COVID-19: Are We Asking the Right Questions about ... Reopening Schools?
The Covid-19 pandemic has had a profound impact on education systems around the world. It represents what the World Bank calls “the largest simultaneous shock to all education systems in our lifetimes”. The latest figures show that nearly 1.2 billion learners – more than two-thirds of all learners enrolled worldwide – are affected by the closing of schools globally. South Africa took early steps in this regard, with schools closing on 18 March 2020, merely 12 days after the first case was reported. The Department of Basic Education (DBE) has proposed a staggered reintroduction of public schooling, starting on 1 June. It is not clear, however, if this plan will be implemented effectively, as the levels of preparedness are reportedly low, while uncertainty around how opening schools will affect the spread of the virus remains high.
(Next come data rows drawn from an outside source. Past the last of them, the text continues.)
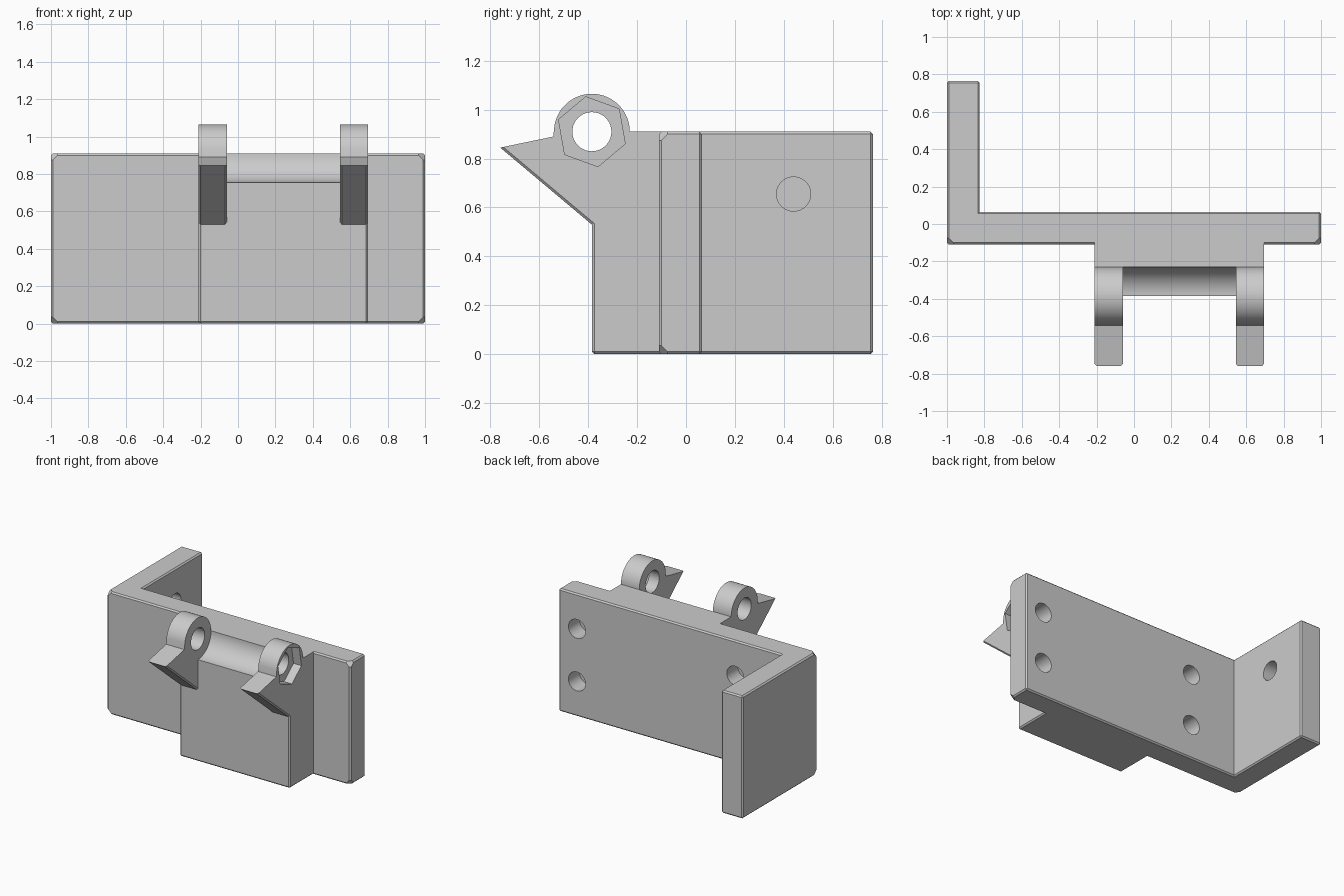
import bpy, bmesh
from math import sin, cos, radians
from mathutils import Vector, Matrix

if "Cube" in bpy.data.objects:
    bpy.data.objects.remove(bpy.data.objects["Cube"])

grey = bpy.data.materials.new("light grey")
grey.use_nodes = True
grey.diffuse_color = (0.6, 0.6, 0.6, 1)
grey.node_tree.nodes["Principled BSDF"].inputs["Base Color"].default_value = (0.6, 0.6, 0.6, 1)

H = 0.91                       # height of the wall plate
FRONT = -0.385                 # front of the hinge block
LEFT, RIGHT = 0.695, -0.21     # sides of the hinge block
PIN = Vector((FRONT, H))       # hinge axis in (y, z)
R = 0.155                      # radius of the hinge ears
CHAMFER = 0.01


def prism(points, offset):
    """Closed solid made by extruding a polygon."""
    bm = bmesh.new()
    face = bm.faces.new([bm.verts.new(p) for p in points])
    new = bmesh.ops.extrude_face_region(bm, geom=[face])["geom"]
    bmesh.ops.translate(bm, vec=offset, verts=[v for v in new if isinstance(v, bmesh.types.BMVert)])
    bmesh.ops.recalc_face_normals(bm, faces=bm.faces)
    return bm


def side_prism(points, x0, x1):
    return prism([(x0, y, z) for y, z in points], (x1 - x0, 0, 0))


def arc(a0, a1, steps, radius=R):
    angles = [radians(a0 + (a1 - a0) * i / steps) for i in range(steps + 1)]
    return [(PIN.x + radius * cos(a), PIN.y + radius * sin(a)) for a in angles]


def finish(bm, name):
    mesh = bpy.data.meshes.new(name)
    bm.to_mesh(mesh)
    bm.free()
    mesh.materials.append(grey)
    ob = bpy.data.objects.new(name, mesh)
    bpy.context.collection.objects.link(ob)
    return ob


def chamfer(bm, edges):
    bmesh.ops.bevel(bm, geom=edges, offset=CHAMFER, segments=1, affect='EDGES', clamp_overlap=True)


def combine(ob, other, operation):
    mod = ob.modifiers.new("combine", 'BOOLEAN')
    mod.operation, mod.object, mod.solver = operation, other, 'EXACT'
    bpy.ops.object.select_all(action='DESELECT')
    bpy.context.view_layer.objects.active = ob
    ob.select_set(True)
    bpy.ops.object.modifier_apply(modifier=mod.name)
    bpy.data.objects.remove(other)


def drill(ob, centre, axis, radius, depth):
    bm = bmesh.new()
    turn = Vector((0, 0, 1)).rotation_difference(Vector(axis)).to_matrix().to_4x4()
    bmesh.ops.create_cone(bm, cap_ends=True, segments=40, radius1=radius, radius2=radius,
                          depth=2 * depth, matrix=Matrix.Translation(centre) @ turn)
    combine(ob, finish(bm, "drill"), 'DIFFERENCE')


# L-shaped plate with chamfered outer edges
outline = [(-1, -0.11), (1, -0.11), (1, 0.065), (-0.825, 0.065), (-0.825, 0.765), (-1, 0.765)]
bm = prism([(x, y, 0) for x, y in outline], (0, 0, H))
inner = Vector((-0.825, 0.065))
chamfer(bm, [e for e in bm.edges if any((v.co.xy - inner).length > 0.001 for v in e.verts)])

# Clipped front corners
for sx in (-1, 1):
    for z, sz in ((0, -1), (H, 1)):
        normal = Vector((sx, -1, sz)).normalized()
        point = Vector((sx, -0.11, z)) - Vector((sx * 0.045, 0, 0))
        cut = bmesh.ops.bisect_plane(bm, geom=bm.verts[:] + bm.edges[:] + bm.faces[:], dist=1e-5,
                                     plane_co=point, plane_no=normal, clear_outer=True)
        rim = [g for g in cut["geom_cut"] if isinstance(g, bmesh.types.BMEdge)]
        bmesh.ops.holes_fill(bm, edges=rim, sides=0)
plate = finish(bm, "mounting_plate")

# Hinge block with ears and pointed prongs
elbow, tip = (FRONT, 0.53), (-0.76, 0.845)
shape = [(-0.02, 0), (FRONT, 0), elbow, tip, (-0.543, 0.89)] + arc(170, 0, 36) + [(-0.02, H)]
block = finish(side_prism(shape, RIGHT, LEFT), "hinge_block")

# Rounded gap between the ears
gap = arc(0, -90, 20) + [(FRONT, 0.53), (-1, 0.53), (-1, 1.3), (FRONT + R, 1.3)]
gap[0] = (FRONT + R, H)
combine(block, finish(side_prism(gap, -0.06, 0.545), "gap"), 'DIFFERENCE')

# Chamfer the front, prong and bottom edges of the block
bm = bmesh.new()
bm.from_mesh(block.data)
bmesh.ops.remove_doubles(bm, verts=bm.verts, dist=1e-4)
bmesh.ops.dissolve_limit(bm, angle_limit=radians(1), verts=bm.verts, edges=bm.edges)
path = [Vector(p) for p in ((FRONT, 0), elbow, tip)]


def on_path(v):
    return any((v.co.yz - p).length < 0.002 for p in path)


chosen = []
for e in bm.edges:
    a, b = e.verts
    along_x = abs(a.co.x - b.co.x) > 0.01
    bottom = max(a.co.z, b.co.z) < 0.001 and min(a.co.y, b.co.y) < -0.1
    if bottom or (not along_x and on_path(a) and on_path(b)):
        chosen.append(e)
chamfer(bm, chosen)
bm.to_mesh(block.data)
bm.free()

# Pin hole through both ears and a six-sided nut pocket on the left ear
drill(block, (0.24, *PIN), (1, 0, 0), 0.08, 0.7)
pocket = arc(40, 340, 5, 0.145)
combine(block, finish(side_prism(pocket, LEFT - 0.065, LEFT + 0.1), "nut_pocket"), 'DIFFERENCE')

# Join and drill the blind screw holes
combine(plate, block, 'UNION')
for x in (0.85, -0.45):
    for z in (0.26, 0.65):
        drill(plate, (x, 0.065, z), (0, 1, 0), 0.07, 0.13)
drill(plate, (-0.825, 0.44, 0.655), (1, 0, 0), 0.07, 0.13)

plate.name = "corner_bracket"
bpy.ops.object.select_all(action='DESELECT')
plate.select_set(True)
bpy.context.view_layer.objects.active = plate
bpy.ops.object.shade_smooth_by_angle(angle=radians(25))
This short report addresses two inter-linked questions about which we urgently need greater clarity. If schools cannot (or should not) reopen for all learners anytime in the near future, then how do we ensure that more learners are able to learn from home? On the other hand, if the vast majority of learners cannot learn at home, does that provide impetus for opening schools sooner rather than later? The report lays out the debate on these two critical questions.